■ **Your task**
Within the records below, reproduce without change the lines from the line that has "add(name, new THREE.BoxGeometry(x1" through the line that has "profile.lineTo(-0.93, 0.298);", and only those.

■ **Given records**
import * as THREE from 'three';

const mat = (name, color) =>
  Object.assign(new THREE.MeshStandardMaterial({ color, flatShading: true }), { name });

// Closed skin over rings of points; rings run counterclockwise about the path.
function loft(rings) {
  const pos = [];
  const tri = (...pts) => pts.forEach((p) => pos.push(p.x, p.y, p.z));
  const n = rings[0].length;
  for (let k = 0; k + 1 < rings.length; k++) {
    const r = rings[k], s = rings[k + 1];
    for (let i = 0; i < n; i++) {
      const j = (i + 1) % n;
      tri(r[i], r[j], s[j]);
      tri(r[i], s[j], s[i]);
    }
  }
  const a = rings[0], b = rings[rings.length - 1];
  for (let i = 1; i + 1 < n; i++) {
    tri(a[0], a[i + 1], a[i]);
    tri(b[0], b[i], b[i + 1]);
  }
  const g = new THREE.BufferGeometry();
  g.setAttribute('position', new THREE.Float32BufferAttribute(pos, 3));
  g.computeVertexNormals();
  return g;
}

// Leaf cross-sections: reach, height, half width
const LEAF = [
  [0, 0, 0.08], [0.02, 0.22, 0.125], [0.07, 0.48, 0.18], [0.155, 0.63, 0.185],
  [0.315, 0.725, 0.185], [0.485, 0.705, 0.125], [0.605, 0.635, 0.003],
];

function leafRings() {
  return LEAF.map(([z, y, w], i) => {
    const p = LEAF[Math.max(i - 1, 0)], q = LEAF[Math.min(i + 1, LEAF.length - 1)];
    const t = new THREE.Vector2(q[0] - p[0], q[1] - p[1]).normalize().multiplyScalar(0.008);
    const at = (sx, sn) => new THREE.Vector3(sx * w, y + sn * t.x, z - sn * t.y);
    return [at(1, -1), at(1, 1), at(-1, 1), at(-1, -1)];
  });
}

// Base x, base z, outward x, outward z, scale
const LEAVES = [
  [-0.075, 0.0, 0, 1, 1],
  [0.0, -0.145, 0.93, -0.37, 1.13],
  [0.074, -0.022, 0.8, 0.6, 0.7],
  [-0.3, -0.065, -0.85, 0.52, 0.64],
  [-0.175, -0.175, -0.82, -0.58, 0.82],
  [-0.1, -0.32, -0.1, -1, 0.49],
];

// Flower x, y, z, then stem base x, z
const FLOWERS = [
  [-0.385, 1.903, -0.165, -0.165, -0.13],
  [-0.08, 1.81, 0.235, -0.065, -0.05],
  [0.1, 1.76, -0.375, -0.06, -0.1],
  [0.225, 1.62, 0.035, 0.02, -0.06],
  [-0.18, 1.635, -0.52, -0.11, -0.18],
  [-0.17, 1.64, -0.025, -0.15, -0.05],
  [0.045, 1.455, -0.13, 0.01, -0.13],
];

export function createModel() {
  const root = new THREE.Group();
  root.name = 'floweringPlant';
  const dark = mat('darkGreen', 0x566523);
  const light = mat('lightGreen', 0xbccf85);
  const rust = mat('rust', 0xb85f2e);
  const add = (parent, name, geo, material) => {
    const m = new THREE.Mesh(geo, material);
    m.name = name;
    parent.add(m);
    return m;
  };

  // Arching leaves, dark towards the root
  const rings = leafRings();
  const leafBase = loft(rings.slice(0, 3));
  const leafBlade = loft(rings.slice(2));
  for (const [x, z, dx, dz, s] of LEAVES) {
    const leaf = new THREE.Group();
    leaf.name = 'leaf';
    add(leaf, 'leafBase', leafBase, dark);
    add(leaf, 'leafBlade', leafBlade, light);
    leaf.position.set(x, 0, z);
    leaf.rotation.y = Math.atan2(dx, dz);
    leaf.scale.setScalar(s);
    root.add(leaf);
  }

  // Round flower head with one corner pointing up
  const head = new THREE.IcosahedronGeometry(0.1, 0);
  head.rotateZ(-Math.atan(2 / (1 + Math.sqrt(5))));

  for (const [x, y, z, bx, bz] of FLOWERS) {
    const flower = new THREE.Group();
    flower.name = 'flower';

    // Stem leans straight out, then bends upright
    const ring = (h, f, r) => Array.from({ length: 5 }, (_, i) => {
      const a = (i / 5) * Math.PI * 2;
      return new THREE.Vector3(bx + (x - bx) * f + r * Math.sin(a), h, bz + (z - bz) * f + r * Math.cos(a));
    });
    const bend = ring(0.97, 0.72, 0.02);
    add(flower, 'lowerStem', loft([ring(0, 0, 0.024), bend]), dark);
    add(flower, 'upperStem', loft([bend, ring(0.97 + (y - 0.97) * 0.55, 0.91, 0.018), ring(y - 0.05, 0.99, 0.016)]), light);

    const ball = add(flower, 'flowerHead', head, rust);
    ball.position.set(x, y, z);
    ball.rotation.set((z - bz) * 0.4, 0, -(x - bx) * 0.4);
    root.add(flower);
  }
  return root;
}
--
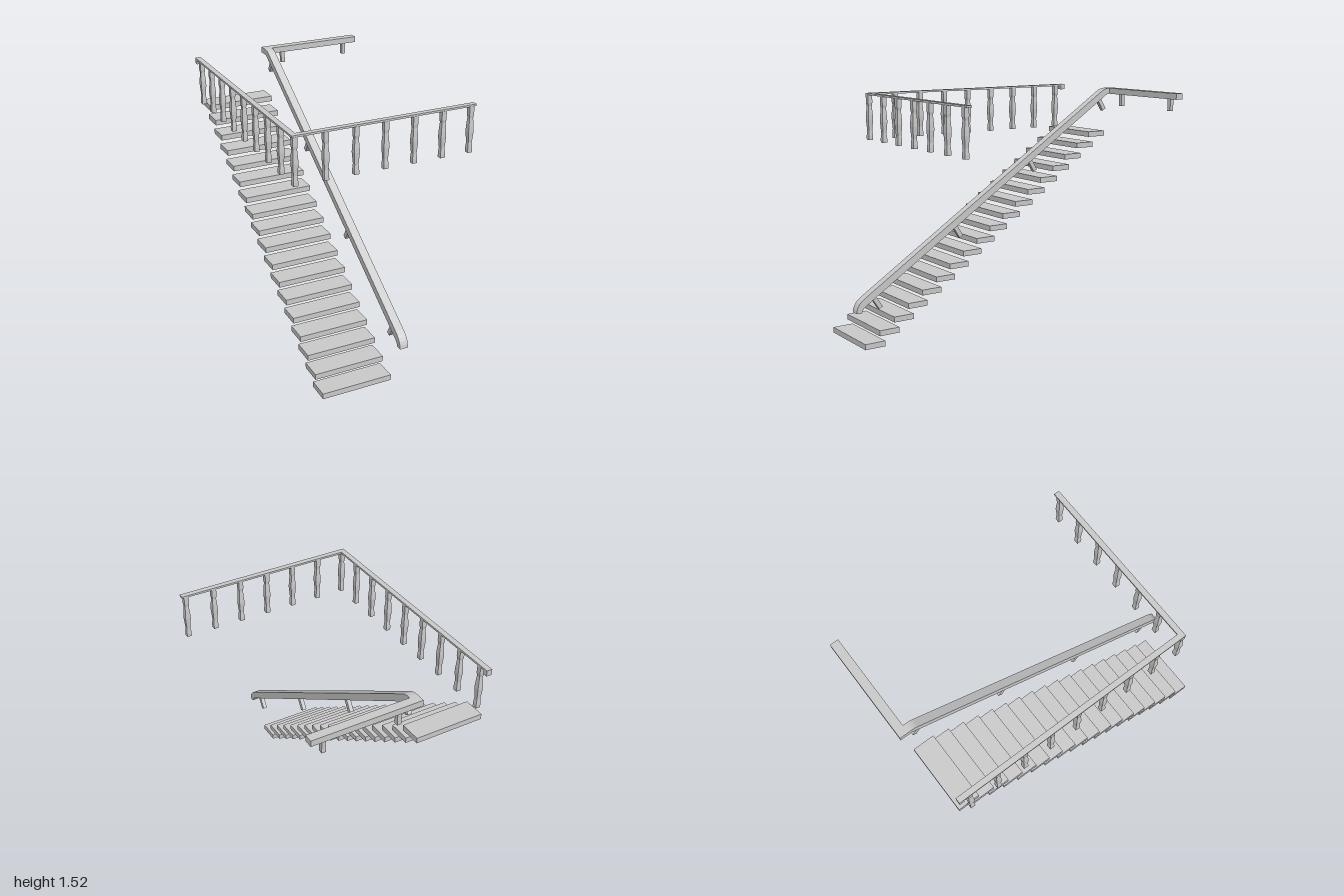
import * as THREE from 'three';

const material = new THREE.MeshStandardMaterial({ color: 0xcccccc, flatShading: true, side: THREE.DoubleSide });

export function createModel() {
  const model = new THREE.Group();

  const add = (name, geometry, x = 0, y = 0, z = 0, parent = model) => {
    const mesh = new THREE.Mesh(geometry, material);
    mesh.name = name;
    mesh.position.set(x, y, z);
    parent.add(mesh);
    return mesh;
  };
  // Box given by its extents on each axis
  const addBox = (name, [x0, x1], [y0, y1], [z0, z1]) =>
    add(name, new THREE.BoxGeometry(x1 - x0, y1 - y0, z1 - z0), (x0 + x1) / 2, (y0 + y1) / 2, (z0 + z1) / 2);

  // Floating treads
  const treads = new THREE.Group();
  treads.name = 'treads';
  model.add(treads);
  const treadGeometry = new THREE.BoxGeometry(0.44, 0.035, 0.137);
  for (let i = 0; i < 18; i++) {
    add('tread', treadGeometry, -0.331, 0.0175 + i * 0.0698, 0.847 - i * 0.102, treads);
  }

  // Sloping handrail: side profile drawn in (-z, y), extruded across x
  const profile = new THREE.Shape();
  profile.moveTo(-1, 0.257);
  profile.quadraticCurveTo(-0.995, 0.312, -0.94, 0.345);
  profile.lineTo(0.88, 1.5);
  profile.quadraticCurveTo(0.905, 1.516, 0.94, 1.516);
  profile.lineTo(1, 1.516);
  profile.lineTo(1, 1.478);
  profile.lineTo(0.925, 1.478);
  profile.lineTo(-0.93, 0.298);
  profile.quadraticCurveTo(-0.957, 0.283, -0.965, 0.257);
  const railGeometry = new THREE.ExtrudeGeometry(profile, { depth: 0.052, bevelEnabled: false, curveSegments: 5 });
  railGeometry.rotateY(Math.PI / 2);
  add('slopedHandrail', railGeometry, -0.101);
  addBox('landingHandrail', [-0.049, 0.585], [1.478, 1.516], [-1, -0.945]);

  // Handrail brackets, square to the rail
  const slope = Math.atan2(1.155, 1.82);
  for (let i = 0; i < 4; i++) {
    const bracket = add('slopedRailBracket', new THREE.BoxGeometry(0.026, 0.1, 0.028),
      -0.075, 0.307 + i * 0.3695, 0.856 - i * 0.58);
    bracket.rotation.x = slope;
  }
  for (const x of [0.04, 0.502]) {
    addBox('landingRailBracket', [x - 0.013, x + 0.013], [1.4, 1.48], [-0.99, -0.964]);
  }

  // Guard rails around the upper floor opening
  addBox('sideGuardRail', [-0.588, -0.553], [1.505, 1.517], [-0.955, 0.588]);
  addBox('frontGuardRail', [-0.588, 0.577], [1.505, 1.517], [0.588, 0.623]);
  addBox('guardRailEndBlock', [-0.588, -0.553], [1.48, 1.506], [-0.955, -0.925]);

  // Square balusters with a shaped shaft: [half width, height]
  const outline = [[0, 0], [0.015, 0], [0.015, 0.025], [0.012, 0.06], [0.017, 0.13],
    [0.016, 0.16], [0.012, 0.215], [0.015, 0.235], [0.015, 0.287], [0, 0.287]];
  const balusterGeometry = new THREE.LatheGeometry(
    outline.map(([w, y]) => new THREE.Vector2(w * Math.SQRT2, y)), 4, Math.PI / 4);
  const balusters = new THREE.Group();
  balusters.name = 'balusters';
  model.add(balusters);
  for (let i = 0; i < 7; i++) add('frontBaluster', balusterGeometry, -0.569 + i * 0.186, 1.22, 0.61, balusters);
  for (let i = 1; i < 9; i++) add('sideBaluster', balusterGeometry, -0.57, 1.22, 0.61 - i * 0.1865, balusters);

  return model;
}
* * *
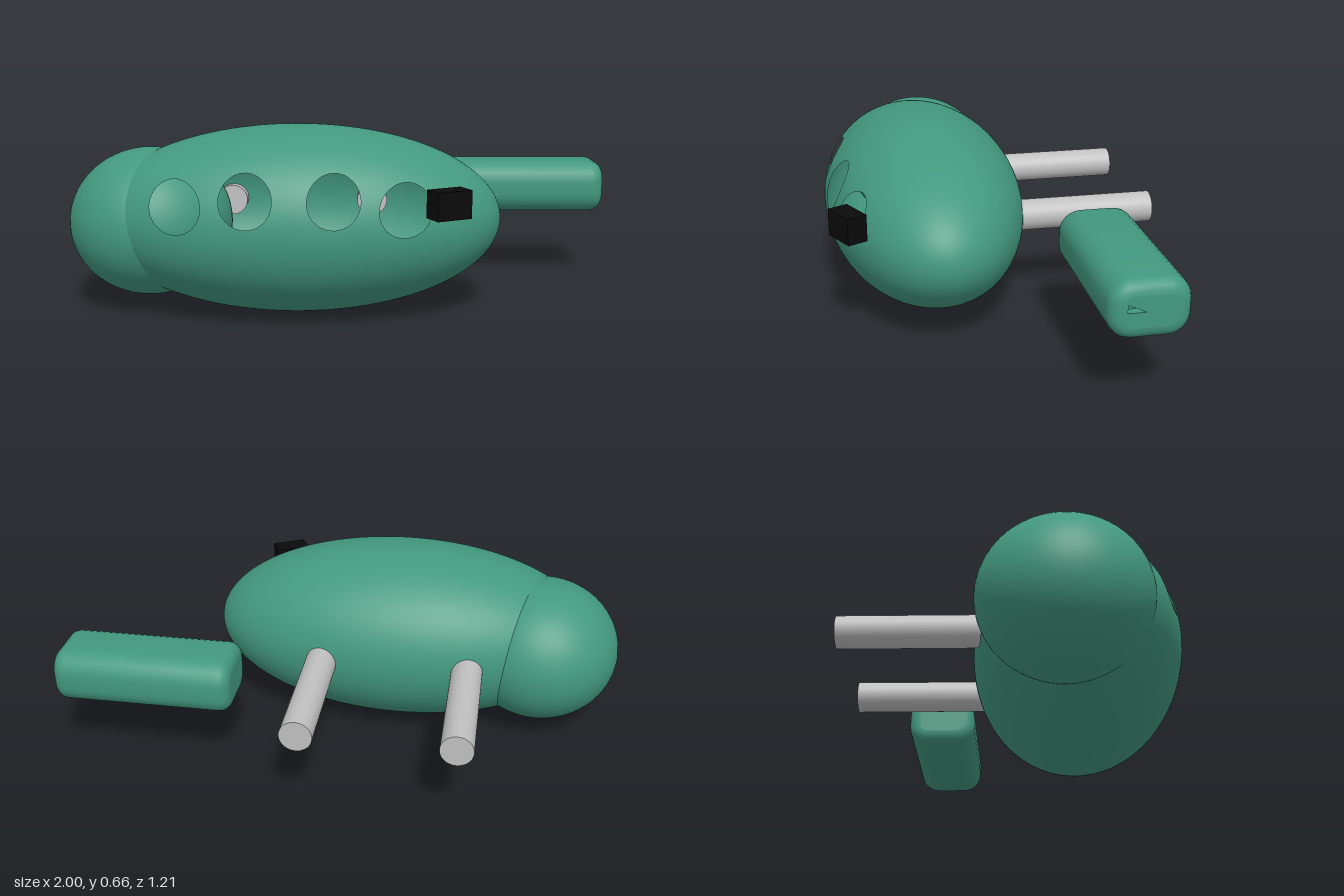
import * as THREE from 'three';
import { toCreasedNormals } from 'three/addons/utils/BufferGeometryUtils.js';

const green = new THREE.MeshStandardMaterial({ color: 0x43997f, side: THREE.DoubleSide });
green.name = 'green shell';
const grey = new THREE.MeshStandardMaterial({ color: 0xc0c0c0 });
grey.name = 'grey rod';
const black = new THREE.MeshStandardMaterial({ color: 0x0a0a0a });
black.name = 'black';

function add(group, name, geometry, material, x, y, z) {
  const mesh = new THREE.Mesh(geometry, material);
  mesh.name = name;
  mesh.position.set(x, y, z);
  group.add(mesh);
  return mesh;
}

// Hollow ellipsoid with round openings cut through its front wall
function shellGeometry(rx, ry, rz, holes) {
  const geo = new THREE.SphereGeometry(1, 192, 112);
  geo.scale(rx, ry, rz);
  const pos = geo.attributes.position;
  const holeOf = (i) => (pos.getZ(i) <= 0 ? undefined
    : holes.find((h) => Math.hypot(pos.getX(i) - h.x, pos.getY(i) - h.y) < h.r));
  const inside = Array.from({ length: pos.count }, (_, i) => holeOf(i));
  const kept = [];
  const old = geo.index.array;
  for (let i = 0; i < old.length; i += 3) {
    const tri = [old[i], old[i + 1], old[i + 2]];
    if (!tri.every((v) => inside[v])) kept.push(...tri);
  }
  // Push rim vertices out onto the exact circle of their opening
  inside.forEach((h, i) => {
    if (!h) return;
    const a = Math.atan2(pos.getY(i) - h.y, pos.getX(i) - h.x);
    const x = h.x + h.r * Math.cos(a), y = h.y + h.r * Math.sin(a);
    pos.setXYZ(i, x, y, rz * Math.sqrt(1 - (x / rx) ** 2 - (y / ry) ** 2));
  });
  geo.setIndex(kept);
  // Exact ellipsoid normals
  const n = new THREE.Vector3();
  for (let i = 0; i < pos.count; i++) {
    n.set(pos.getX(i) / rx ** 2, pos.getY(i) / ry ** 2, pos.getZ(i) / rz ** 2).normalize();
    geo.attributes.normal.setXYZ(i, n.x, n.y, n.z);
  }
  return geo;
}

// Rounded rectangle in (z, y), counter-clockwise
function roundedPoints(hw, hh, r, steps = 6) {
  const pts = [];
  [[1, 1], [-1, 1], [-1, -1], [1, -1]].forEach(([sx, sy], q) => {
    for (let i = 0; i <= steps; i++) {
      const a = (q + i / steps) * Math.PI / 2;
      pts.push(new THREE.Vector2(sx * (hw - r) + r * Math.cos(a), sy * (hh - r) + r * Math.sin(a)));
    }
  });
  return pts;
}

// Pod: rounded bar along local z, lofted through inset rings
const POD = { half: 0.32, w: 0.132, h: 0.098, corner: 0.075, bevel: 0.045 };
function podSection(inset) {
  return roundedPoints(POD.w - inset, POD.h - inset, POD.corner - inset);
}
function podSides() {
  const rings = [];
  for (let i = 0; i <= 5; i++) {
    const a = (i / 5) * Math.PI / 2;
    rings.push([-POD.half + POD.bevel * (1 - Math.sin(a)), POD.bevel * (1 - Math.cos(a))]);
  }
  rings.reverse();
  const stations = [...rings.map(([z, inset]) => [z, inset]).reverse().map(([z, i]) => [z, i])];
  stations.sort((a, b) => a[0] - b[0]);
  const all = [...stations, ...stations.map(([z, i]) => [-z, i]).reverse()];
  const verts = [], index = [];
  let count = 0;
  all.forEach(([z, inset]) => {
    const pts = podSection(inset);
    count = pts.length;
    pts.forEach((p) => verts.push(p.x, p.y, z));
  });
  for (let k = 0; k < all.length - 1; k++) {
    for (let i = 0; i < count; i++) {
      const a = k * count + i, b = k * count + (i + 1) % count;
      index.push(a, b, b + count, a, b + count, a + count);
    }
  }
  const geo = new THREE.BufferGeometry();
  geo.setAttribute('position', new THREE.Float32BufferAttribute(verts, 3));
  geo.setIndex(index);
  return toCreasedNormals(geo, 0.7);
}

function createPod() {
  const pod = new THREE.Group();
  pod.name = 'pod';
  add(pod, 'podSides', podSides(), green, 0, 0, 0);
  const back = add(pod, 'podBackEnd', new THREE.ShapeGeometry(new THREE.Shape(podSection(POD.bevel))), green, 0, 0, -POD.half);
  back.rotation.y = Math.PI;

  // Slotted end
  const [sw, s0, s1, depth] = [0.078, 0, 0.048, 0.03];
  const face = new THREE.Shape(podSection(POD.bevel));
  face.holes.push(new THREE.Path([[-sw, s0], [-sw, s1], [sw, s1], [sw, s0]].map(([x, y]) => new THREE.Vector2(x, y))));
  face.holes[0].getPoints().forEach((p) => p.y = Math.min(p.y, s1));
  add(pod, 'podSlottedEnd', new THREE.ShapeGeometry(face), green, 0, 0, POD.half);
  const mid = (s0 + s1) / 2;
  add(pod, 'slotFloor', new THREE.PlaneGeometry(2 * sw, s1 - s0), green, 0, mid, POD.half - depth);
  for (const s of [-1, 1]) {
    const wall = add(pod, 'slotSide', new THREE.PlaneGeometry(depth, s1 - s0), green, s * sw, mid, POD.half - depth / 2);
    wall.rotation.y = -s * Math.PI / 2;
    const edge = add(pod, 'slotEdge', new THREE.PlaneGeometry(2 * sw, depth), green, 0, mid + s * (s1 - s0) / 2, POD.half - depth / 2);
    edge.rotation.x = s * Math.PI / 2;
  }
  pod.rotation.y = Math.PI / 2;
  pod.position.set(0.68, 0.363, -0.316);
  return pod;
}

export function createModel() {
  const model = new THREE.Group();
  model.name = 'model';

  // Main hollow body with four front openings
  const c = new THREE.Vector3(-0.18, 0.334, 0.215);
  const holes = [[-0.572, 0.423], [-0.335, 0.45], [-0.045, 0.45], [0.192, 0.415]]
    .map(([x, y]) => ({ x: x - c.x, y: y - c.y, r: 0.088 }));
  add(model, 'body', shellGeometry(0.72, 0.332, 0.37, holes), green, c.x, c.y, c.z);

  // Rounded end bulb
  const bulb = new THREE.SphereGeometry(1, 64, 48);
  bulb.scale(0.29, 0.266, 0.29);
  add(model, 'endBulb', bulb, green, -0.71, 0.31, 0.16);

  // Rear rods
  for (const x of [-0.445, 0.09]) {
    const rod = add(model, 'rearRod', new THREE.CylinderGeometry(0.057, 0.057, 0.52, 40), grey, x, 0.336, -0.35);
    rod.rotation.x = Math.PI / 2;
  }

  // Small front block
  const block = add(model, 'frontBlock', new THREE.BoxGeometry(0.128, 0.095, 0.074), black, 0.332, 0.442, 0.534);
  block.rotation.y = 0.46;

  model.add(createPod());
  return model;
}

■ **Final answer**
    add(name, new THREE.BoxGeometry(x1 - x0, y1 - y0, z1 - z0), (x0 + x1) / 2, (y0 + y1) / 2, (z0 + z1) / 2);

  // Floating treads
  const treads = new THREE.Group();
  treads.name = 'treads';
  model.add(treads);
  const treadGeometry = new THREE.BoxGeometry(0.44, 0.035, 0.137);
  for (let i = 0; i < 18; i++) {
    add('tread', treadGeometry, -0.331, 0.0175 + i * 0.0698, 0.847 - i * 0.102, treads);
  }

  // Sloping handrail: side profile drawn in (-z, y), extruded across x
  const profile = new THREE.Shape();
  profile.moveTo(-1, 0.257);
  profile.quadraticCurveTo(-0.995, 0.312, -0.94, 0.345);
  profile.lineTo(0.88, 1.5);
  profile.quadraticCurveTo(0.905, 1.516, 0.94, 1.516);
  profile.lineTo(1, 1.516);
  profile.lineTo(1, 1.478);
  profile.lineTo(0.925, 1.478);
  profile.lineTo(-0.93, 0.298);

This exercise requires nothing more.